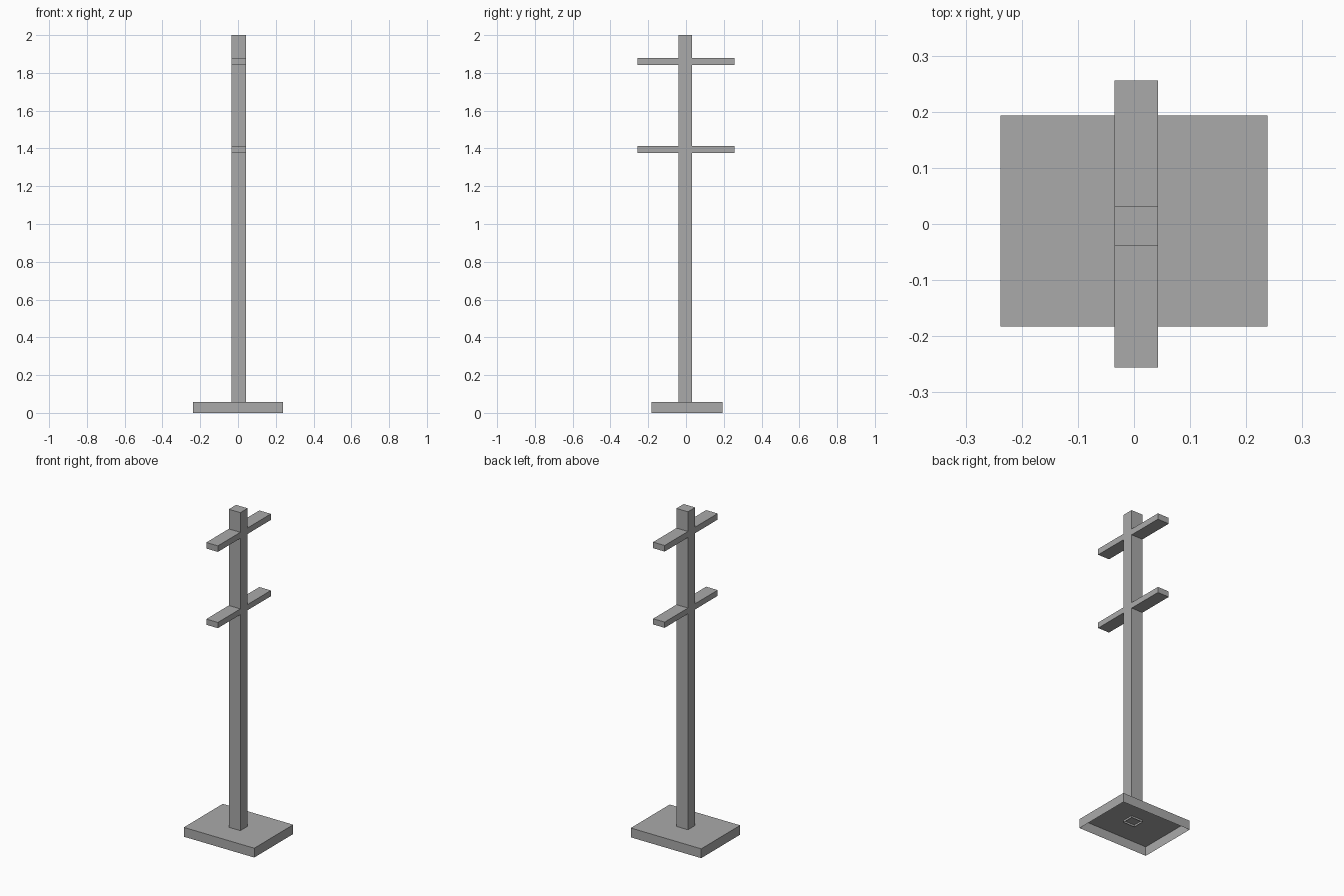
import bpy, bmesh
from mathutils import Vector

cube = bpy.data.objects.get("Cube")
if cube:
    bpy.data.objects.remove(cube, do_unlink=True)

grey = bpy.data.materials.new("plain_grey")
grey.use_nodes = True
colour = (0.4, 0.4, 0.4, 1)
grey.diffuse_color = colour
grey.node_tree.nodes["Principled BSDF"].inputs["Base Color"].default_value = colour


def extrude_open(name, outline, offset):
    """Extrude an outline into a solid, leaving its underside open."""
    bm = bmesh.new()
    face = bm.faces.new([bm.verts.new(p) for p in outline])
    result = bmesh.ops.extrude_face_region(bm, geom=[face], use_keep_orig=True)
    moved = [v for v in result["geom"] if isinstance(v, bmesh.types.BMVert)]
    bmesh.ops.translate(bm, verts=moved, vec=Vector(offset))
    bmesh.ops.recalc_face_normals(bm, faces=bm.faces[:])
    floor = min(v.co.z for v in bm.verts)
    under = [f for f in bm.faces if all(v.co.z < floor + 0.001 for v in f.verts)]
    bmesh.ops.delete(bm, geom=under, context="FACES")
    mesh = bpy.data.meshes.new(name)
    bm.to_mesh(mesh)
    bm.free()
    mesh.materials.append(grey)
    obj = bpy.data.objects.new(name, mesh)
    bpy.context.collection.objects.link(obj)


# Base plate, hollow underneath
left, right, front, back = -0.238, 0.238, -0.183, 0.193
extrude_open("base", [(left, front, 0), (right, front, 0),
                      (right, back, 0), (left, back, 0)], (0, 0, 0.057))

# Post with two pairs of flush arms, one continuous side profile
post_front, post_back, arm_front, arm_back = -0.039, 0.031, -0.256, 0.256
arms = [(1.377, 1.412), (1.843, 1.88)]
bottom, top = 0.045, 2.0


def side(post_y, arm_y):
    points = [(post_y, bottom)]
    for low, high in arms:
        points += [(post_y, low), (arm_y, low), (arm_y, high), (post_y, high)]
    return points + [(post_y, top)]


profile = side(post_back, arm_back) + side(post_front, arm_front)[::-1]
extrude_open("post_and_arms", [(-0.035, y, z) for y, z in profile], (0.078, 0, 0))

...

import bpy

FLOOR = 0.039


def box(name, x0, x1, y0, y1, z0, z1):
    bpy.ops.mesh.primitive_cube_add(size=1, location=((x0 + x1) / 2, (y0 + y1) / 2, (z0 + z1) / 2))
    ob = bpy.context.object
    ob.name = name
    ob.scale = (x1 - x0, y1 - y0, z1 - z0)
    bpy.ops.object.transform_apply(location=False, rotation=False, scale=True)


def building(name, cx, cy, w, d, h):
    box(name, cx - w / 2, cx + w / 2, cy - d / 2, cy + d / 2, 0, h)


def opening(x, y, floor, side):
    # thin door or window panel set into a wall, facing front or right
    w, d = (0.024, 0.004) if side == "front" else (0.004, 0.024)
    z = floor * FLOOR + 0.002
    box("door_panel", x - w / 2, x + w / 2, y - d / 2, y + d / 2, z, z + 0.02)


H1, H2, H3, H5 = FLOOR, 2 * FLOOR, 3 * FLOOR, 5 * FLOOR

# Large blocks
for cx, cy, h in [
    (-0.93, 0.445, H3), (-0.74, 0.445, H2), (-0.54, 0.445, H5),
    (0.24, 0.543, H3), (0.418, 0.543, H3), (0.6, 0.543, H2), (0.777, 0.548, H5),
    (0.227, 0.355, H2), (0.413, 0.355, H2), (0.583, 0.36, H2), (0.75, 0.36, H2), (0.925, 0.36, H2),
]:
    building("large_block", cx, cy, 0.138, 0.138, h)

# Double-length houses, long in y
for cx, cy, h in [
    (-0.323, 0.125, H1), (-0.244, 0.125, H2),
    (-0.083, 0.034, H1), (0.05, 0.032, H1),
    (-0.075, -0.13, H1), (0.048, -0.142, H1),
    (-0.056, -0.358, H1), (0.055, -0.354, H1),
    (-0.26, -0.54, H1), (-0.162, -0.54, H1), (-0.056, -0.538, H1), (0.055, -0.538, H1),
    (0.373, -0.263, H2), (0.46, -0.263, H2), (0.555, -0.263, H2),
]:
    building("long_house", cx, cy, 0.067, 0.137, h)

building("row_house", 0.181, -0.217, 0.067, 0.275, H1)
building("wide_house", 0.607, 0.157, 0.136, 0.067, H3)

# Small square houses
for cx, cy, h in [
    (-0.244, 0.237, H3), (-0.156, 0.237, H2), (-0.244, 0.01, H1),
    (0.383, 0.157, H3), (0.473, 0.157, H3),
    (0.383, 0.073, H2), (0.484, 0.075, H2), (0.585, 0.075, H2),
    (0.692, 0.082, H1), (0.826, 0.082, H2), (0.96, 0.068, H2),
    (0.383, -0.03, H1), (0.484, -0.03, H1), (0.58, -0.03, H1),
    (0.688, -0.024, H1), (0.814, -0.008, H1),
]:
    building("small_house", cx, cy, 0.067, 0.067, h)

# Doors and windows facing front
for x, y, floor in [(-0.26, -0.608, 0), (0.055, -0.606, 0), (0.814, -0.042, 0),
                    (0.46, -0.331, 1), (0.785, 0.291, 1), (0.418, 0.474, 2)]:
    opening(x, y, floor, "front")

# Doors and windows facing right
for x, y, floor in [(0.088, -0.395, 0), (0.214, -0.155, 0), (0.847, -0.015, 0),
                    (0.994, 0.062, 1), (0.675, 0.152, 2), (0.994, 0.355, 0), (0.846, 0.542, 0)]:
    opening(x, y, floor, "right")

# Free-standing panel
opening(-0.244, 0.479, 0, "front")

...

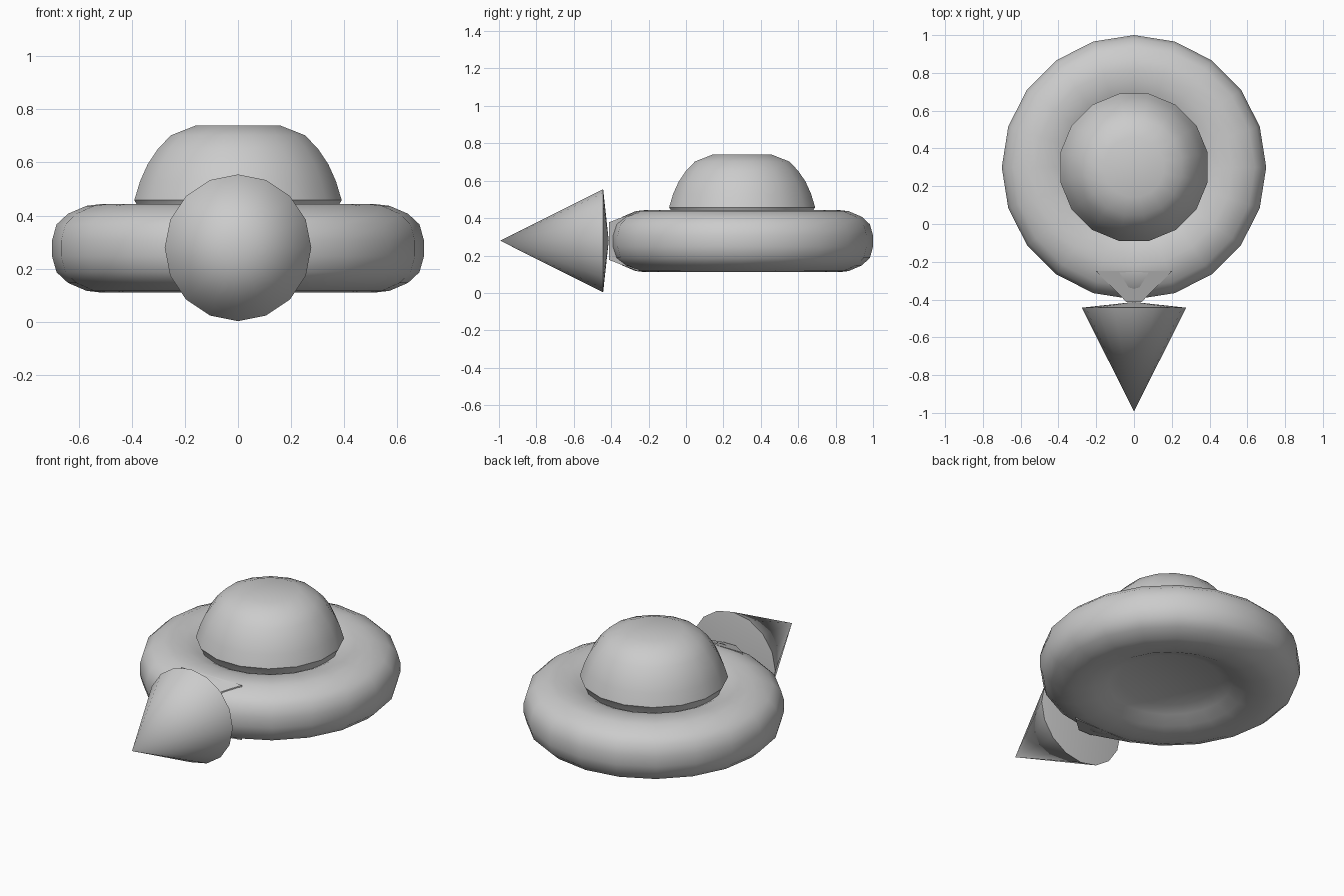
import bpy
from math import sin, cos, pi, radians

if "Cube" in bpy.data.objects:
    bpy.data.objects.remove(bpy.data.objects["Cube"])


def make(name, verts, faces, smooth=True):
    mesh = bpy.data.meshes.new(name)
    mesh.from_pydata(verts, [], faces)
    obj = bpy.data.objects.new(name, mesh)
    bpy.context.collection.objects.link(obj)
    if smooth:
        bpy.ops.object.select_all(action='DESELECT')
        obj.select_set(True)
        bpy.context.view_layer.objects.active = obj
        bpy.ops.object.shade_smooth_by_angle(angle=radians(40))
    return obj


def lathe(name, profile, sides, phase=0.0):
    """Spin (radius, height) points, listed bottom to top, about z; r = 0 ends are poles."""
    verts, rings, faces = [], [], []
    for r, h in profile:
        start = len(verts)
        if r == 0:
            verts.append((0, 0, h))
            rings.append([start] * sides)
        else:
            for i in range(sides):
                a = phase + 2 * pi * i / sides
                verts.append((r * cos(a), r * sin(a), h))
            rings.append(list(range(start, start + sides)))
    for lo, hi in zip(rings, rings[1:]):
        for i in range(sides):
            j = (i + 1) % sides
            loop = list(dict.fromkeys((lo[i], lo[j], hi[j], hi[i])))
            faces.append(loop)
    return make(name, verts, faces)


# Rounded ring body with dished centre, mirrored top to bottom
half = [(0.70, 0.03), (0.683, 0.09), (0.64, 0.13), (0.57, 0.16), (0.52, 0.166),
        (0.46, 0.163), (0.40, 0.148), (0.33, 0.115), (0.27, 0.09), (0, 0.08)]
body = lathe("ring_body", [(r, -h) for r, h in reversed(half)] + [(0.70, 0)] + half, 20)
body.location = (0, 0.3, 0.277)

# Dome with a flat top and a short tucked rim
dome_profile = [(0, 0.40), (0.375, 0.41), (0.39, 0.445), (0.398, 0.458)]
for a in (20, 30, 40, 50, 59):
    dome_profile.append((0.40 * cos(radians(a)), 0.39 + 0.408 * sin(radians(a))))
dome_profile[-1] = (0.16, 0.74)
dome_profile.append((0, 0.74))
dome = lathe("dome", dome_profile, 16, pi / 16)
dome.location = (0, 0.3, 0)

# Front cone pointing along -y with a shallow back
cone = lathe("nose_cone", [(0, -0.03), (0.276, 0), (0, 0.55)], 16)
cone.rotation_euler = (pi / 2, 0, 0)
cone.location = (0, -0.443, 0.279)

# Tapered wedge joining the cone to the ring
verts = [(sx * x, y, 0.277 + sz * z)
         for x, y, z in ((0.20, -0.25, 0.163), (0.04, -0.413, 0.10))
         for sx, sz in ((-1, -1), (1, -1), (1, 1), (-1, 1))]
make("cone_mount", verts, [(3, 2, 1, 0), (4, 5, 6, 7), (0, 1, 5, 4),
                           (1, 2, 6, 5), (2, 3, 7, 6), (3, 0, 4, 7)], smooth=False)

Aim of the task -
Using the records above, write out exactly the lines between the one holding "return points + [(post_y, top)]" and the one holding "(0.078, 0, 0))", inclusive; leave everything else out.

Solution to this task -
    return points + [(post_y, top)]


profile = side(post_back, arm_back) + side(post_front, arm_front)[::-1]
extrude_open("post_and_arms", [(-0.035, y, z) for y, z in profile], (0.078, 0, 0))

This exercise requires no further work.